Comprehensive Transition Programs, or CTPs, are degree, certificate, or non-degree programs for students with intellectual disabilities that meet specific criteria. If students with intellectual disabilities are attending a CTP, they are able to use federal financial aid to help pay for attendance.
CTPs are offered by a college or career school, and are approved by the U.S. Department of Education. They support students with intellectual disabilities who want to continue academic, career, and independent living instruction to prepare for gainful employment.
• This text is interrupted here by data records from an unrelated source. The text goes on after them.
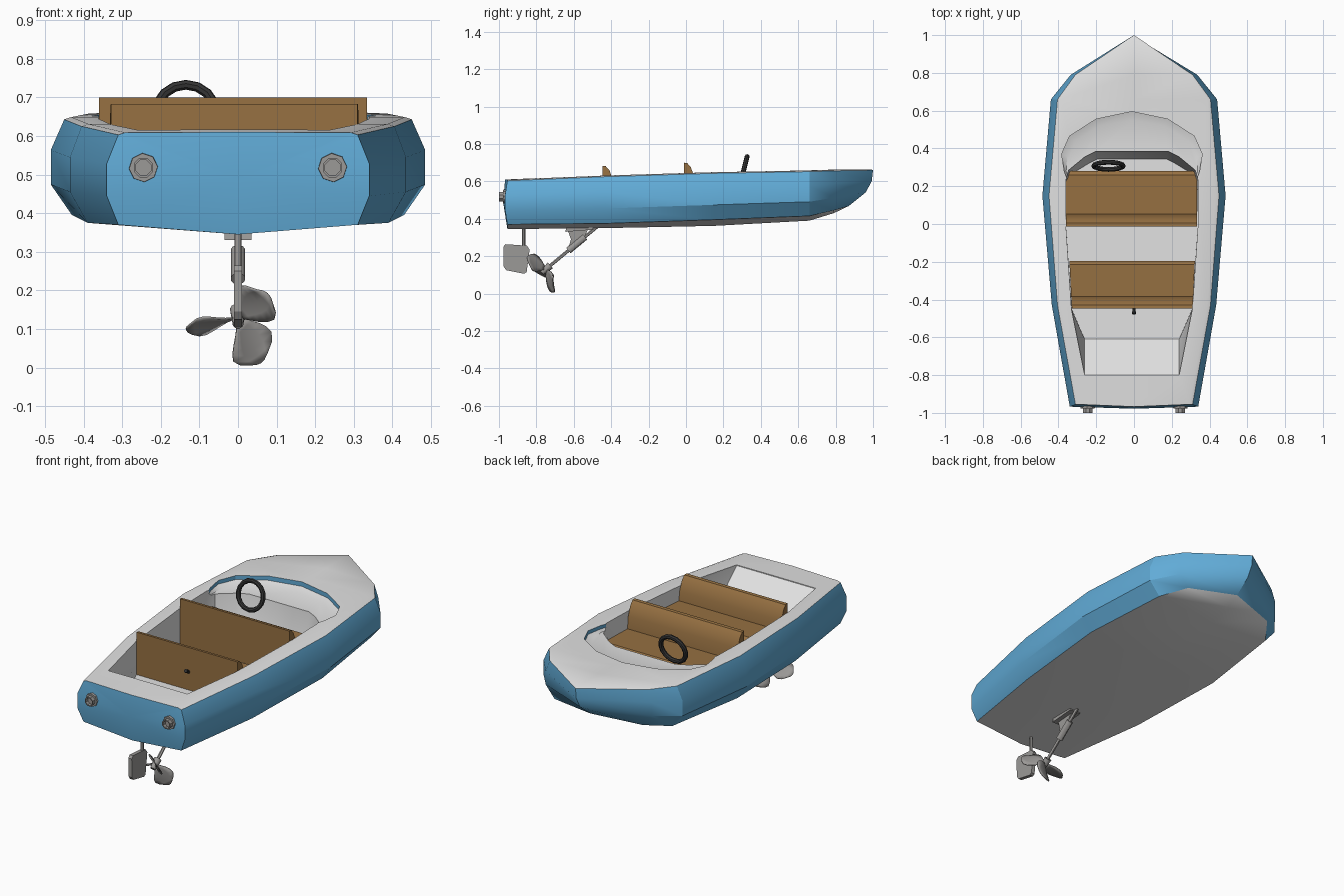
import bpy, bmesh, math
from mathutils import Vector

if "Cube" in bpy.data.objects:
    bpy.data.objects.remove(bpy.data.objects["Cube"])


def material(name, r, g, b):
    m = bpy.data.materials.new(name)
    m.diffuse_color = (r, g, b, 1)
    m.use_nodes = True
    m.node_tree.nodes["Principled BSDF"].inputs["Base Color"].default_value = m.diffuse_color
    return m


BLUE = material("hull blue", 0.12, 0.41, 0.68)
GREY = material("deck light grey", 0.76, 0.76, 0.76)
BROWN = material("seat brown", 0.31, 0.165, 0.055)
METAL = material("metal grey", 0.33, 0.32, 0.31)
DARK = material("wheel dark", 0.035, 0.035, 0.035)


def mesh_object(name, verts, faces, mats, rule=None, angle=30):
    me = bpy.data.meshes.new(name)
    me.from_pydata([tuple(v) for v in verts], [], faces)
    for m in mats:
        me.materials.append(m)
    if rule:
        for p, i in zip(me.polygons, rule):
            p.material_index = i
    bm = bmesh.new()
    bm.from_mesh(me)
    bmesh.ops.remove_doubles(bm, verts=bm.verts, dist=0.0005)
    bmesh.ops.recalc_face_normals(bm, faces=bm.faces)
    bm.to_mesh(me)
    bm.free()
    ob = bpy.data.objects.new(name, me)
    bpy.context.collection.objects.link(ob)
    smooth(ob, angle)
    return ob


def smooth(ob, angle):
    bpy.ops.object.select_all(action='DESELECT')
    ob.select_set(True)
    bpy.context.view_layer.objects.active = ob
    bpy.ops.object.shade_smooth_by_angle(angle=math.radians(angle))


def loft(rings):
    """Quads between successive closed rings; returns verts and faces."""
    n = len(rings[0])
    verts = [p for r in rings for p in r]
    faces = [(i * n + j, i * n + (j + 1) % n, (i + 1) * n + (j + 1) % n, (i + 1) * n + j)
             for i in range(len(rings) - 1) for j in range(n)]
    return verts, faces


def capped(name, rings, mats, rule=None, angle=30):
    verts, faces = loft(rings)
    n = len(rings[0])
    faces += [tuple(range(n)), tuple(range(len(verts) - n, len(verts)))]
    return mesh_object(name, verts, faces, mats, rule, angle)


def extrude_x(name, profile, x0, x1, mat):
    return capped(name, [[(x, y, z) for y, z in profile] for x in (x0, x1)], [mat])


def tube(name, p0, p1, r0, r1, mat, n=12):
    p0, p1 = Vector(p0), Vector(p1)
    d = (p1 - p0).normalized()
    u = d.cross(Vector((0.3, 0.1, 0.9))).normalized()
    v = d.cross(u)
    rings = []
    for p, r in ((p0, r0), (p1, r1)):
        rings.append([p + r * (math.cos(a) * u + math.sin(a) * v)
                      for a in (2 * math.pi * (k + 0.5) / n for k in range(n))])
    return capped(name, rings, [mat])


# Hull: y, deck half width, deck z, widest half width, chine half width, chine z, keel z
STATIONS = [(-0.955, 0.31, 0.603, 0.34, 0.31, 0.37, 0.345),
            (-0.43, 0.405, 0.625, 0.435, 0.39, 0.375, 0.35),
            (0.15, 0.45, 0.643, 0.485, 0.43, 0.395, 0.362),
            (0.66, 0.405, 0.652, 0.44, 0.375, 0.415, 0.39),
            (0.79, 0.31, 0.656, 0.335, 0.28, 0.445, 0.43)]
rings = []
for y, dx, dz, mx, cx, cz, kz in STATIONS:
    h = dz - cz
    bulge = 0.012 if y < -0.9 else 0
    half = [(0, y - bulge, dz + 0.007), (dx - 0.018, y, dz + 0.006), (dx, y, dz),
            (mx, y - bulge, dz - 0.32 * h), (mx, y - bulge, cz + 0.32 * h),
            (cx, y, cz), (0, y, kz)]
    rings.append(half + [(-x, yy, z) for x, yy, z in half[-2:0:-1]])
bow = [(0, 0.99, 0.664), (0, 0.99, 0.664), (0, 1.0, 0.66), (0, 0.993, 0.60),
       (0, 0.96, 0.54), (0, 0.87, 0.468), (0, 0.87, 0.468)]
rings.append(bow + bow[-2:0:-1])
verts, faces = loft(rings)
rule = [0 if i % 12 in (2, 3, 4, 7, 8, 9) else 1 for i in range(len(faces))]
verts.append((0, -0.978, 0.49))
faces += [(j, (j + 1) % 12, len(verts) - 1) for j in range(12)]      # transom
rule += [0] * 12
hull = mesh_object("hull", verts, faces, [BLUE, GREY], rule)


def cut(target, cutter):
    bm = bmesh.new()
    bm.from_mesh(cutter.data)
    bmesh.ops.triangulate(bm, faces=bm.faces)
    bm.to_mesh(cutter.data)
    bm.free()
    cutter.hide_render = True
    mod = target.modifiers.new("cut", 'BOOLEAN')
    mod.operation = 'DIFFERENCE'
    mod.solver = 'EXACT'
    mod.object = cutter
    bpy.context.view_layer.objects.active = target
    bpy.ops.object.modifier_apply(modifier=mod.name)
    bpy.data.objects.remove(cutter)


def symmetric(pts, z, shift=-0.011):
    """Closed outline from its right half, listed from back to front."""
    left = [(-x, y) for x, y in reversed(pts) if x > 0]
    return [(x + shift, y, z) for x, y in pts + left]


# Dashboard recess with a blue step around the front arc
outer = [(0.33, 0.2), (0.358, 0.28), (0.372, 0.37), (0.33, 0.465), (0.19, 0.555), (0, 0.595)]
inner = [(0.32, 0.2), (0.348, 0.28), (0.343, 0.36), (0.30, 0.44), (0.17, 0.52), (0, 0.55)]
cut(hull, capped("dash_cutter",
                 [symmetric(outer, 0.75), symmetric(outer, 0.645),
                  symmetric(outer, 0.632), symmetric(inner, 0.618)],
                 [BLUE, GREY], [0] * 22 + [1] * 13))

# Cockpit well with sloping rear wall
top = [(0.25, -0.80), (0.32, -0.45), (0.35, 0.0), (0.35, 0.23), (0.335, 0.285),
       (0.25, 0.355), (0.19, 0.385)]
low = [(0.25, -0.61), (0.318, -0.45), (0.35, 0.0), (0.345, 0.22), (0.32, 0.265),
       (0.23, 0.32), (0.18, 0.345)]
cut(hull, capped("cockpit_cutter",
                 [symmetric(top, 0.75), symmetric(top, 0.612), symmetric(low, 0.44)],
                 [BLUE, GREY], [1] * 30))
smooth(hull, 40)

# Bench seats
for name, y0, ztop, x0, x1, depth, flare in (
        ("front_seat", -0.012, 0.70, -0.36, 0.334, 0.292, 0),
        ("rear_seat", -0.447, 0.683, -0.329, 0.31, 0.252, 0.04)):
    profile = [(0, 0.435), (0, ztop), (0.018, ztop - 0.002), (0.038, ztop - 0.025),
               (0.058, ztop - 0.08), (0.064, 0.55), (depth - 0.02, 0.555),
               (depth, 0.54), (depth, 0.435)]
    seat = extrude_x(name, [(y0 + y, z) for y, z in profile], x0, x1, BROWN)
    for v in seat.data.vertices:
        v.co.x *= 1 + flare * (v.co.y - y0) / depth

# Small lever behind the rear seat
tube("lever", (0, -0.44, 0.54), (0, -0.475, 0.56), 0.008, 0.01, DARK, 8)

# Steering wheel
bpy.ops.mesh.primitive_torus_add(major_radius=0.078, minor_radius=0.013, major_segments=16,
                                 minor_segments=8, location=(-0.135, 0.308, 0.657),
                                 rotation=(math.radians(76), 0, 0))
wheel = bpy.context.object
wheel.name = "steering_wheel"
wheel.data.materials.append(DARK)
smooth(wheel, 40)

# Exhaust pipes on the transom
for side, x in (("left", -0.245), ("right", 0.245)):
    tube(side + "_exhaust_flange", (x, -0.95, 0.518), (x, -0.978, 0.518), 0.039, 0.037, METAL, 8)
    outlet = [[(x + r * math.cos(a), y, 0.518 + r * math.sin(a))
               for a in (math.pi * (k + 0.5) / 4 for k in range(8))]
              for y, r in ((-0.97, 0.027), (-1.0, 0.027), (-1.0, 0.021), (-0.98, 0.021))]
    capped(side + "_exhaust_pipe", outlet, [METAL])

# Rudder
extrude_x("rudder", [(-0.977, 0.25), (-0.965, 0.264), (-0.85, 0.256), (-0.836, 0.235),
                     (-0.852, 0.115), (-0.865, 0.106), (-0.962, 0.125), (-0.975, 0.145)],
          -0.011, 0.011, METAL)
tube("rudder_post", (0, -0.868, 0.2), (0, -0.868, 0.36), 0.009, 0.009, METAL)

# Propeller shaft and its strut
hub = Vector((0, -0.752, 0.128))
axis = Vector((0, 0.77, 0.638)).normalized()
tube("propeller_shaft", hub, hub + axis * 0.36, 0.009, 0.009, METAL)
tube("shaft_bearing", hub + axis * 0.16, hub + axis * 0.275, 0.019, 0.019, METAL)
extrude_x("strut", [(-0.635, 0.345), (-0.52, 0.35), (-0.545, 0.30), (-0.555, 0.275),
                    (-0.63, 0.24), (-0.615, 0.29)], -0.009, 0.009, METAL)
extrude_x("strut_flange", [(-0.645, 0.33), (-0.64, 0.352), (-0.50, 0.356), (-0.495, 0.342)],
          -0.035, 0.035, METAL)

# Propeller: hub and three pitched blades raked aft
tube("propeller_hub", hub - axis * 0.025, hub + axis * 0.035, 0.014, 0.021, METAL)
up = Vector((1, 0, 0)).cross(axis).normalized()
if up.z < 0:
    up = -up
WIDTH = [0.012, 0.028, 0.045, 0.058, 0.063, 0.052, 0.026]
for k, deg in enumerate((-64, 56, 184)):
    a = math.radians(deg)
    radial = math.cos(a) * Vector((1, 0, 0)) + math.sin(a) * up
    tangent = -math.sin(a) * Vector((1, 0, 0)) + math.cos(a) * up
    pts = []
    for i, w in enumerate(WIDTH):
        pitch = math.radians(46 - 4 * i)
        chord = math.cos(pitch) * tangent + math.sin(pitch) * axis
        for s in (-1, -0.5, 0, 0.5, 1):
            r = 0.012 + 0.0205 * i - 0.012 * s * s * (i / 6)
            pts.append(hub + radial * r + chord * (w * s) - axis * (0.035 * i / 6))
    quads = [(i * 5 + j, i * 5 + j + 1, i * 5 + j + 6, i * 5 + j + 5)
             for i in range(6) for j in range(4)]
    blade = mesh_object("propeller_blade_%d" % (k + 1), pts, quads, [METAL], angle=40)
    sol = blade.modifiers.new("thickness", 'SOLIDIFY')
    sol.thickness = 0.005
    sol.offset = 0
CTPs offer academic advising and a structured curriculum. They require students with intellectual disabilities to participate, for at least half of the program, in one of the following: 1) regular enrollment in credit-bearing courses with "typical" college students (those who do not have disabilities), 2) auditing or participating (with typical college students) in courses for which the student does not receive regular academic credit, 3) enrollment in noncredit-bearing, non-degree courses with typical college students, or internships or work-based training with individuals who do not have disabilities.
CTPs were initially described and defined in the Higher Education Opportunity Act of 2008.